Large punitive damages verdicts by nature warrant careful analysis. They frequently implicate constitutional scrutiny under the Due Process Clause of the Fourteenth Amendment. Therefore, state courts, including Kentucky, have of necessity incorporated the United States Supreme Court’s jurisprudence on the issue of when a punitive damages award is so grossly excessive as to violate a party’s due process rights. When a jury returns such an impermissible verdict, the trial court may order a new trial under CR 59.01 on the issue of damages. The court may also entertain a CR 59.05 motion to alter, amend or vacate a judgment.
The appellate standard for reviewing punitive damages awards also differs from the standard for reviewing compensatory damages. Compensatory damages are reviewed for an abuse of discretion. Appellate courts, however, review constitutional challenges to the amount of a punitive damages award de novo. Ragland v. DiGiuro, 352 S.W.3d 908, (Ky. App. 2010).
The Kentucky Court of Appeals in Ragland v. DiGiuro recounts part of the United States Supreme Court’s rationale for this distinction between the standard of review for compensatory and punitive damages:
The Supreme Court reasoned that, “unlike the measure of actual damages suffered, which presents a question of historical or predictive fact, … the level of punitive damages is not really a ‘fact’ ‘tried’ by the jury.” Historically, as the function of exemplary damages became less compensatory and more punitive and deterrent, and as the analysis shifted from fact-based to law-based, the States’ interests in punishment and deterrence came to play the greater role. … For these and other reasons, constitutional challenges to punitive damage awards are reviewed de novo.
Ragland v. DiGiuro, 352 S.W.3d at 917-918, (quoting Cooper Industries, Inc. v. Leatherman Tool Group, Inc., 532 U.S. 424, 121 S.Ct. 1678, 1685-86 149 L.Ed.2d 674 (2001)) (internal citations omitted).
Kentucky has likewise adopted the Supreme Court’s substantive standard for review of punitive damages awards. Id. That standard includes the consideration of three guideposts:
(1) the degree of reprehensibility of the defendant’s conduct; (2) the disparity between the actual or potential harm suffered by the plaintiff and the punitive damages award; and (3) the difference between the punitive damages awarded by the jury and the civil penalties authorized or imposed in comparable cases.
Id. (citing State Farm Mut. Auto. Ins. Co. v. Campbell, 538 U.S. 408, 418, 123 S.Ct. 1513, 1520, 155 L.Ed.2d 585 (2003) and BMW of North America, Inc. v. Gore, 517 U.S. 559, 575, 116 S.Ct. 1589, 1599, 134 L.Ed.2d 809 (1996)).

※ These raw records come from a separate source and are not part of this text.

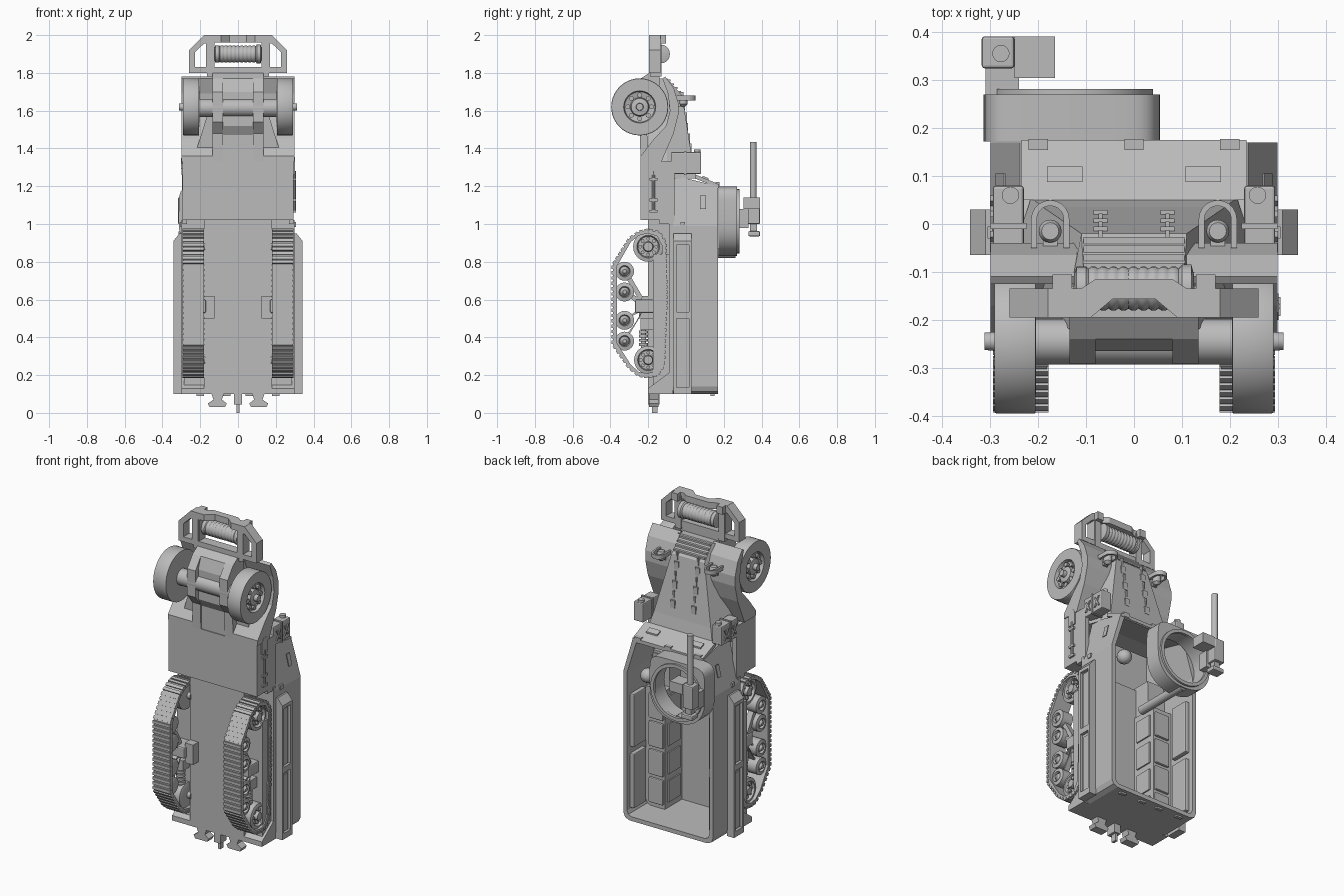
import bpy, bmesh, math
from mathutils import Vector, Matrix

if "Cube" in bpy.data.objects:
    bpy.data.objects.remove(bpy.data.objects["Cube"])

grey = bpy.data.materials.new("plain grey")
grey.use_nodes = True
grey.diffuse_color = (0.5, 0.5, 0.5, 1)
grey.node_tree.nodes["Principled BSDF"].inputs["Base Color"].default_value = (0.5, 0.5, 0.5, 1)


def finish(name, bm, mirror=False, smooth=False, bevel=0):
    bmesh.ops.recalc_face_normals(bm, faces=bm.faces)
    mesh = bpy.data.meshes.new(name)
    bm.to_mesh(mesh)
    bm.free()
    mesh.materials.append(grey)
    ob = bpy.data.objects.new(name, mesh)
    bpy.context.collection.objects.link(ob)
    if bevel:
        m = ob.modifiers.new("bevel", "BEVEL")
        m.width, m.segments = bevel, 2
    if mirror:
        ob.modifiers.new("mirror", "MIRROR").use_mirror_merge = False
    if smooth:
        bpy.ops.object.select_all(action="DESELECT")
        ob.select_set(True)
        bpy.context.view_layer.objects.active = ob
        bpy.ops.object.shade_smooth_by_angle(angle=math.radians(35))
    return ob


def place(axis, p, d):
    """Profile point p plus distance d along an axis, as a 3D point."""
    return {"x": (d, p[0], p[1]), "y": (p[0], d, p[1]), "z": (p[0], p[1], d)}[axis]


def box(name, x, y, z, **kw):
    bm = bmesh.new()
    lo, hi = Vector((x[0], y[0], z[0])), Vector((x[1], y[1], z[1]))
    bmesh.ops.create_cube(bm, size=1, matrix=Matrix.Translation((lo + hi) / 2) @ Matrix.Diagonal((*(hi - lo), 1)))
    return finish(name, bm, **kw)


def prism(name, axis, pts, lo, hi, **kw):
    bm = bmesh.new()
    a, b = ([bm.verts.new(place(axis, p, d)) for p in pts] for d in (lo, hi))
    bm.faces.new(a)
    bm.faces.new(b)
    for i in range(len(pts)):
        j = (i + 1) % len(pts)
        bm.faces.new((a[i], a[j], b[j], b[i]))
    return finish(name, bm, **kw)


def frame(name, axis, outer, inner, lo, hi, edit=None, **kw):
    """Extruded outline with a hole of the same point count."""
    bm = bmesh.new()
    loops = [[bm.verts.new(place(axis, p, d)) for p in pts]
             for pts, d in ((outer, lo), (outer, hi), (inner, hi), (inner, lo))]
    n = len(outer)
    for k in range(4):
        a, b = loops[k], loops[(k + 1) % 4]
        for i in range(n):
            bm.faces.new((a[i], a[(i + 1) % n], b[(i + 1) % n], b[i]))
    if edit:
        for v in bm.verts:
            edit(v.co)
    return finish(name, bm, **kw)


def lathe(name, axis, centre, prof, n=24, **kw):
    """Turned part: prof holds (radius, distance along the axis)."""
    bm = bmesh.new()
    loops = []
    for r, d in prof:
        ring = [(r * math.cos(2 * math.pi * i / n), r * math.sin(2 * math.pi * i / n)) for i in range(n)]
        loops.append([bm.verts.new(Vector(centre) + Vector(place(axis, p, d))) for p in ring])
    for a, b in zip(loops, loops[1:]):
        for i in range(n):
            bm.faces.new((a[i], a[(i + 1) % n], b[(i + 1) % n], b[i]))
    bm.faces.new(loops[0])
    bm.faces.new(loops[-1])
    return finish(name, bm, smooth=True, **kw)


def rod(name, axis, centre, r, lo, hi, **kw):
    return lathe(name, axis, centre, [(r, lo), (r, hi)], **kw)


# Open hull with a narrowing cab and a sloped front edge
def tub(w, z0, z1, r):
    half = [(w - r, z0), (w - r * .3, z0 + r * .3), (w, z0 + r), (w, .99), (w - .062, z1)]
    return half + [(-x, z) for x, z in reversed(half)]


def slope(co):
    if co.z > 1.1:
        co.z += .06 * (.17 - co.y) / .24


def trough(w, top, low, t):
    """U-shaped section: half width, rim height, underside and thickness."""
    return [(-w, top), (-w, low), (w, low), (w, top), (w - t, top), (w - t, low + t), (t - w, low + t), (t - w, top)]


frame("hull_walls", "y", tub(.3, .1, 1.2, .04), tub(.275, .125, 1.185, .03), -.07, .17, slope)
channel = [(-.3, -.07), (-.3, -.09), (-.18, -.09), (-.18, -.2), (.18, -.2), (.18, -.09), (.3, -.09), (.3, -.07),
           (.16, -.07), (.16, -.175), (-.16, -.175), (-.16, -.07)]
prism("hull_floor", "z", channel, .1, 1.02)
box("hull_rear_plate", (-.18, .18), (-.2, -.07), (.1, .125))
prism("rear_mudguard", "x", [(-.2, .1), (-.2, .13), (-.08, .22), (-.07, .22), (-.07, .1)], .17, .3, mirror=True)
prism("cab_footwell", "z", trough(.295, -.06, -.24, .025), 1.02, 1.33)
box("cab_rear_step", (.16, .295), (-.235, -.075), (1.02, 1.035), mirror=True)
box("cab_step", (.27, .295), (-.14, -.06), (1.0, 1.27), mirror=True)

# Side benches with seats, backrests and locker doors
box("bench", (.15, .285), (-.175, -.012), (.125, .84), mirror=True)
for i in range(4):
    z = .15 + i * .17
    box("seat_cushion", (.155, .25), (-.015, .003), (z, z + .15), mirror=True, bevel=.006)
    box("bench_door", (.142, .152), (-.15, -.04), (z + .01, z + .14), mirror=True)
for z, h in ((.16, .33), (.53, .32)):
    box("backrest", (.25, .28), (.02, .14), (z, z + h), mirror=True, bevel=.006)
lathe("driver_headrest", "y", (.17, .12, .98), [(.042 * math.sin(t * math.pi / 8) + .0005,
      -.042 * math.cos(t * math.pi / 8)) for t in range(9)], n=16)

# Side bins with two recessed panels
prism("side_bin", "z", [(.295, -.065), (.325, -.065), (.325, .03), (.295, .03)], .1, .92, mirror=True)
prism("side_bin_cap", "y", [(.295, .89), (.342, .89), (.342, .91), (.31, .95), (.295, .95)], -.065, .03, mirror=True)
for y in (-.065, .015):
    box("side_bin_rail", (.32, .342), (y, y + .015), (.1, .9), mirror=True)
for z in (.1, .5):
    box("side_bin_bar", (.32, .342), (-.065, .03), (z, z + .035), mirror=True)
for z in (.14, .54):
    box("side_bin_door", (.32, .332), (-.04, .005), (z, z + .34), mirror=True)

# Windshield armour, vision slits and doors
prism("windshield_armour", "x", [(.175, 1.19), (.175, 1.21), (.05, 1.262), (.05, 1.24)], -.235, .235)
for x in (-.145, .145):
    slit = [(.12, 1.232), (.12, 1.242), (.088, 1.255), (.088, 1.245)]
    prism("vision_flap", "x", slit, x - .037, x + .037)
for x in (-.2, 0, .2):
    box("windshield_hinge", (x - .02, x + .02), (.155, .178), (1.195, 1.222))
box("door_hinge", (.29, .306), (-.03, -.005), (.985, 1.01), mirror=True)
prism("door_slit", "y", [(.285, 1.08), (.289, 1.08), (.272, 1.15), (.268, 1.15)], .075, .105, mirror=True)

# Tapered bonnet, grille and hood fittings
bm = bmesh.new()
rings = []
for z, w, t, low, high in ((1.24, .265, .215, .16, .055), (1.33, .24, .19, .2, .035),
                           (1.68, .13, .11, .22, -.02), (1.77, .125, .105, .2, -.1)):
    rings.append([bm.verts.new(p) for p in ((-w, -low, z), (w, -low, z), (w, -.1, z), (t, high, z),
                                           (-t, high, z), (-w, -.1, z))])
for a, b in zip(rings, rings[1:]):
    for i in range(6):
        bm.faces.new((a[i], a[(i + 1) % 6], b[(i + 1) % 6], b[i]))
bm.faces.new(rings[0])
bm.faces.new(rings[-1])
finish("bonnet", bm)
for i in range(4):
    y, z = -.03 - i * .018, 1.695 + i * .02
    box("grille_slat", (-.105, .105), (y - .03, y + .003), (z, z + .01))
for i in range(3):
    z = 1.38 + i * .11
    y = .027 - (z - 1.33) * .157
    box("bonnet_latch", (.055, .085), (y - .01, y + .01), (z, z + .045), mirror=True)
    box("bonnet_seam", (.066, .074), (y - .02, y + .003), (z, z + .1), mirror=True)

# Front mudguards following the wheels
outer = [(-.24, 1.33), (-.13, 1.33), (-.065, 1.48), (-.04, 1.58), (-.04, 1.64), (-.065, 1.72), (-.11, 1.78),
         (-.125, 1.77), (-.095, 1.69), (-.085, 1.6), (-.105, 1.52), (-.17, 1.45), (-.24, 1.36)]
prism("front_mudguard", "x", outer, .11, .3, mirror=True)

# Headlights and guards
lathe("headlight", "z", (.175, -.015, 1.65), [(.008, -.03), (.024, -.015), (.024, .02), (.018, .03)], n=16, mirror=True)
arch = [(math.cos(math.pi * i / 10), math.sin(math.pi * i / 10)) for i in range(11)]
hoop = [(.175 + .04 * c, .01 + .04 * s) for c, s in arch] + [(.135, -.05), (.147, -.05)]
hoop += [(.175 + .028 * c, .01 + .028 * s) for c, s in reversed(arch)] + [(.203, -.05), (.215, -.05)]
prism("headlight_guard", "z", hoop, 1.655, 1.68, mirror=True)
box("headlight_bracket", (.16, .19), (-.09, -.03), (1.62, 1.66), mirror=True)

# Fuel cans beside the cowl
box("fuel_can", (.23, .295), (-.08, .08), (1.265, 1.38), mirror=True, bevel=.006)
box("fuel_can_strap", (.225, .3), (-.01, .002), (1.26, 1.385), mirror=True)
rod("fuel_can_cap", "z", (.258, .06, 0), .018, 1.37, 1.395, mirror=True, n=16)
for y in (-.06, .015):
    for s in (-1, 1):
        a, b = (1.29, 1.35) if s > 0 else (1.35, 1.29)
        prism("fuel_can_rib", "x", [(y, a), (y + .012, a), (y + .045, b), (y + .033, b)], .29, .301, mirror=True)

# Shovel on the cowl side
rod("shovel_handle", "z", (.298, -.172, 0), .008, 1.06, 1.28, n=10)
prism("shovel_blade", "x", [(-.2, 1.26), (-.145, 1.26), (-.145, 1.33), (-.16, 1.355), (-.185, 1.355), (-.2, 1.33)], .292, .302)
for z in (1.06, 1.12, 1.23):
    box("shovel_clip", (.29, .306), (-.192, -.152), (z, z + .014))

# Front axle housing between deep side rails, and wheels
prism("axle_cover", "x", [(-.235, 1.33), (-.235, 1.47), (-.265, 1.52), (-.265, 1.7), (-.24, 1.77), (-.195, 1.8),
                          (-.14, 1.8), (-.14, 1.33)], -.09, .09)
prism("chassis_rail", "x", [(-.24, 1.33), (-.245, 1.48), (-.292, 1.54), (-.292, 1.7), (-.24, 1.77), (-.195, 1.8),
                            (-.14, 1.8), (-.14, 1.33)], .08, .135, mirror=True)
rod("front_axle", "x", (0, -.245, 1.615), .048, -.22, .22)
lathe("front_tyre", "x", (0, -.245, 1.62), [(.1, .205), (.15, .206), (.151, .21), (.151, .287), (.149, .291), (.085, .291),
      (.08, .27), (.05, .262), (.045, .285), (.02, .29), (.018, .312)], n=40, mirror=True)
for i in range(8):
    a = i * math.pi / 4
    rod("wheel_boss", "x", (0, -.245 + .063 * math.cos(a), 1.62 + .063 * math.sin(a)), .013, .26, .284, mirror=True, n=10)

# Bumper: side frames, notched front bar and winch
edge = [(.13, 1.8), (.26, 1.8), (.26, 1.92), (.18, 2), (.13, 2)]
hole = [(.17, 1.83), (.228, 1.83), (.228, 1.91), (.18, 1.955), (.17, 1.955)]
frame("bumper_side", "y", edge, hole, -.195, -.135, mirror=True)
bar = [(.17, -.195), (.09, -.195), (.045, -.157), (-.045, -.157), (-.09, -.195), (-.17, -.195),
       (-.17, -.135), (-.11, -.135), (-.08, -.115), (.08, -.115), (.11, -.135), (.17, -.135)]
prism("bumper_front_bar", "z", bar, 1.962, 2)
box("bumper_base", (-.14, .14), (-.195, -.135), (1.79, 1.83))
box("bumper_post", (.125, .165), (-.19, -.13), (1.78, 1.98), mirror=True)
box("bumper_lug", (.13, .17), (-.15, -.105), (1.955, 2), mirror=True)
coil = [(.03, -.125), (.046, -.12), (.046, -.1)]
for i in range(9):
    x = -.095 + i * .021
    coil += [(.042, x), (.046, x + .006), (.046, x + .014), (.042, x + .02)]
lathe("winch_drum", "x", (0, -.135, 1.9), coil + [(.05, .1), (.05, .12), (.03, .125)], n=20)

# Tracks with cleats
path = [(-.2, .97), (-.25, .958), (-.3, .923), (-.387, .785), (-.387, .36), (-.3, .237), (-.25, .197), (-.2, .19),
        (-.15, .2), (-.118, .25), (-.105, .57), (-.108, .9), (-.14, .955)]
inside = [(-.24 + (y + .24) * .86, .58 + (z - .58) * .95) for y, z in path]
frame("track_belt", "x", path, inside, .182, .292, mirror=True)
bm = bmesh.new()
for p, q in zip(path, path[1:] + path[:1]):
    p, q = Vector(p), Vector(q)
    n = max(1, round((q - p).length / .028))
    for i in range(n):
        c = p.lerp(q, (i + .5) / n)
        m = Matrix.Translation((.237, c.x, c.y)) @ Matrix.Rotation(math.atan2(q.y - p.y, q.x - p.x), 4, "X")
        bmesh.ops.create_cube(bm, size=1, matrix=m @ Matrix.Diagonal((.116, .018, .014, 1)))
finish("track_cleats", bm, mirror=True)

# Sprocket, idler, road wheels and bogie
for name, z, r in (("drive_sprocket", .88, .08), ("rear_idler", .28, .075)):
    lathe(name, "x", (0, -.2, z), [(r * .8, .195), (r, .2), (r, .275), (r * .75, .28), (r * .68, .26), (r * .35, .26),
          (r * .3, .285), (.008, .285)], mirror=True)
    for i in range(8):
        a = i * math.pi / 4
        rod("wheel_spoke", "x", (0, -.2 + r * .53 * math.cos(a), z + r * .53 * math.sin(a)), .01, .25, .272, mirror=True, n=8)
    rod("track_axle", "x", (0, -.19, z), .02, .175, .2, mirror=True)
for z in (.75, .64, .49, .38):
    lathe("road_wheel", "x", (0, -.325, z), [(.04, .2), (.05, .205), (.05, .275), (.03, .28), (.025, .265), (.01, .285)], mirror=True)
for a, b in ((.75, .6), (.64, .58), (.49, .55), (.38, .53)):
    prism("bogie_arm", "x", [(-.34, a), (-.315, a + .01), (-.23, b + .015), (-.24, b - .015)], .215, .25, mirror=True)
box("bogie_block", (.17, .26), (-.27, -.14), (.53, .6), mirror=True, bevel=.008)
box("bogie_mount", (.125, .18), (-.25, -.19), (.5, .62), mirror=True)
box("bogie_post", (.2, .25), (-.24, -.16), (.44, .5), mirror=True)
for i in range(4):
    rod("idler_spring", "z", (.225, -.225, 0), .025, .355 + i * .022, .37 + i * .022, mirror=True, n=14)
rod("spring_core", "z", (.225, -.225, 0), .014, .3, .46, mirror=True, n=12)

# Gun ring on a plate squared off at the front, post and gun
turn = [i * math.tau / 40 for i in range(40)]


def outline(r, front, rear):
    def point(t):
        k = front if math.sin(t) > 0 else rear
        f = lambda v: math.copysign(abs(v) ** k, v)
        return (-.13 + r * f(math.cos(t)), 1.015 + r * f(math.sin(t)))
    return [point(t) for t in turn]


frame("gun_ring", "y", outline(.184, .3, .85), outline(.155, 1, 1), .172, .27, smooth=True)
frame("gun_ring_rail", "y", outline(.17, 1, 1), outline(.15, 1, 1), .265, .282, smooth=True)
rod("ring_post", "y", (-.13, 0, .845), .025, -.09, .262, n=16)
box("gun_carriage", (-.31, -.24), (.27, .33), (.98, 1.08))
box("gun_body", (-.318, -.25), (.325, .392), (1.0, 1.14), bevel=.006)
box("ammunition_box", (-.25, -.165), (.305, .392), (1.08, 1.14))
rod("gun_barrel", "z", (-.278, .356, 0), .018, 1.13, 1.435, n=16)
box("gun_tail", (-.295, -.26), (.34, .375), (.95, 1.0))
box("gun_grips", (-.315, -.24), (.33, .392), (.935, .962), bevel=.006)

# Rear hitch and tow hooks
prism("tow_hook", "y", [(.075, .1), (.085, .07), (.06, .05), (.07, .03), (.15, .03), (.16, .05), (.13, .07), (.14, .1)], -.195, -.145, mirror=True)
box("tow_pintle", (-.022, .022), (-.2, -.14), (.045, .1))
box("tow_pin", (-.008, .008), (-.18, -.15), (0, .05))
for x in (.06, .2):
    box("rear_hinge", (x - .02, x + .02), (.13, .15), (.09, .104), mirror=True)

Generally, a punitive damages award with a ratio equal to or greater than 10-1 when compared to compensatory damages almost certainly violates the Due Process Clause. State Farm, 538 U.S. at 425, 123 S.Ct. at 1513. Otherwise, the Supreme Court holds that the most important guidepost when considering the propriety of a punitive damages award is the first—the reprehensibility of the defendant’s conduct. Gore, 517 U.S. at 575, 116 S.Ct. at 1599.
In conclusion, CR 59.01(d) enables a court to order a new trial for an award of excessive damages. Note, however, that when challenging the constitutionality of an excessive punitive damages award, the challenge is properly brought under CR 59.05, “since it is a challenge to the amount of damages in light of due process requirements rather than a challenge to the sufficiency of the evidence.” Steel Technologies, Inc. v. Congleton, 234 S.W.3d 920, 930 (Ky. 2007). The best practice will be to appeal an excessive award of damages under both CR 59.01 and 59.05.

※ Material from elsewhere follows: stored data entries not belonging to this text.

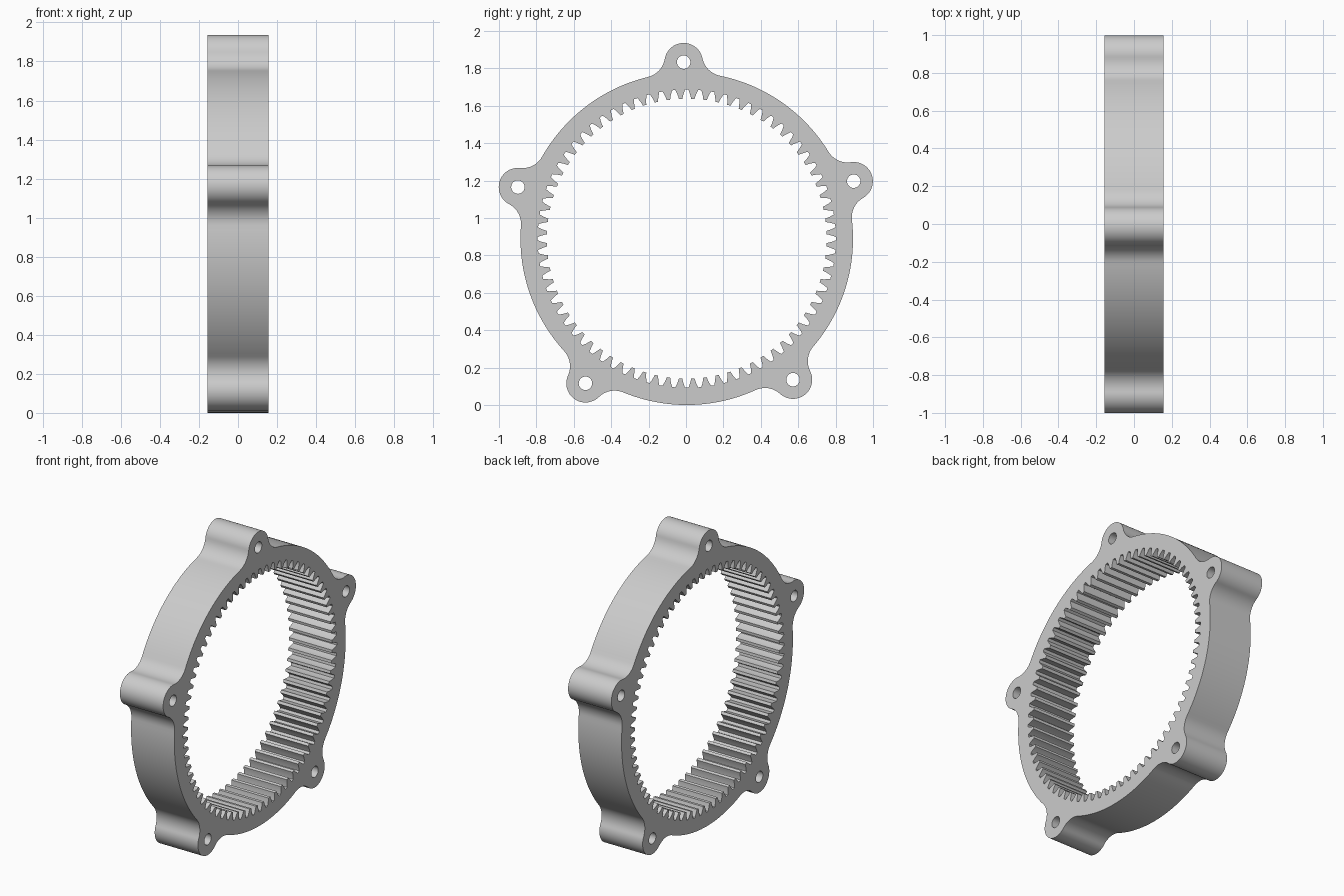
import bpy, bmesh
from math import sin, cos, pi, radians, acos, atan2

if "Cube" in bpy.data.objects:
    bpy.data.objects.remove(bpy.data.objects["Cube"])

CY, CZ = 0.004, 0.889        # ring centre in the y-z plane
HALF = 0.157                 # half thickness along x
R_OUT, R_ROOT, R_TIP = 0.889, 0.797, 0.748
LUG_D, LUG_R, HOLE_R, FILLET = 0.944, 0.1025, 0.036, 0.12
LUGS = [radians(19 + 72 * k) for k in range(5)]
TEETH = 72


def polar(r, a, c=(0.0, 0.0)):
    return (c[0] + r * cos(a), c[1] + r * sin(a))


def arc(c, r, a0, a1, n):
    return [polar(r, a0 + (a1 - a0) * i / n, c) for i in range(n + 1)]


# Outer outline: ring arcs, concave fillets and round lugs
b, c = R_OUT + FILLET, LUG_R + FILLET
spread = acos((LUG_D**2 + b**2 - c**2) / (2 * LUG_D * b))
fx, fy = polar(b, spread)
swing = atan2(fy, fx - LUG_D)          # lug angle where the fillet starts
f_lug, f_ring = swing - pi, spread - pi


def lug_outline(a):
    before, after = polar(b, a - spread), polar(b, a + spread)
    pts = arc(before, FILLET, a - f_ring, a - f_lug, 10)
    pts += arc(polar(LUG_D, a), LUG_R, a - swing, a + swing, 32)[1:]
    pts += arc(after, FILLET, a + f_lug, a + f_ring, 10)[1:]
    pts += arc((0, 0), R_OUT, a + spread, a + radians(72) - spread, 32)[1:-1]
    return pts


outer = [p for a in LUGS for p in lug_outline(a)]

# Internal teeth: half width as a fraction of the pitch at each radius
flank = [(R_ROOT, .375), (.787, .315), (.775, .25), (.762, .19), (R_TIP, .14)]
pitch = 2 * pi / TEETH
gear = []
for i in range(TEETH):
    a = pi / 2 + (i + 0.5) * pitch
    gear += [polar(r, a - w * pitch) for r, w in flank]
    gear += [polar(r, a + w * pitch) for r, w in reversed(flank)]

# Bolt holes
holes = [arc(polar(LUG_D, a), HOLE_R, 0, 2 * pi, 28)[:-1] for a in LUGS]

# Fill the profile and extrude it along x
bm = bmesh.new()
for loop in [outer, gear] + holes:
    vs = [bm.verts.new((-HALF, y + CY, z + CZ)) for y, z in loop]
    for i, v in enumerate(vs):
        bm.edges.new((vs[i - 1], v))
bmesh.ops.triangle_fill(bm, edges=bm.edges[:], use_beauty=True, normal=(-1, 0, 0))
ext = bmesh.ops.extrude_face_region(bm, geom=bm.faces[:], use_keep_orig=True)
moved = [g for g in ext["geom"] if isinstance(g, bmesh.types.BMVert)]
bmesh.ops.translate(bm, verts=moved, vec=(2 * HALF, 0, 0))
bmesh.ops.recalc_face_normals(bm, faces=bm.faces[:])

mesh = bpy.data.meshes.new("ring_gear")
bm.to_mesh(mesh)
bm.free()
ring = bpy.data.objects.new("ring_gear", mesh)
bpy.context.collection.objects.link(ring)
bpy.context.view_layer.objects.active = ring
ring.select_set(True)
bpy.ops.object.shade_smooth_by_angle(angle=radians(25))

Note: The foregoing post includes commentary reprinted from the forthcoming 2012 supplement to David V. Kramer & Todd V. McMurtry, Rules of Civil Procedure Annotated, 6th ed. (Vols. 6 & 7, Kentucky Practice Series), with permission of the authors and publisher. Copyright (c) 2012 Thomson Reuters. For more information about this publication please visit http://store.westlaw.com/rules-of-civil-litigation-annotated-6th-vols-6-7-kentucky/130503/11774808/productdetail
Subscribe to the DBL Civil Litigation blog.« Back to news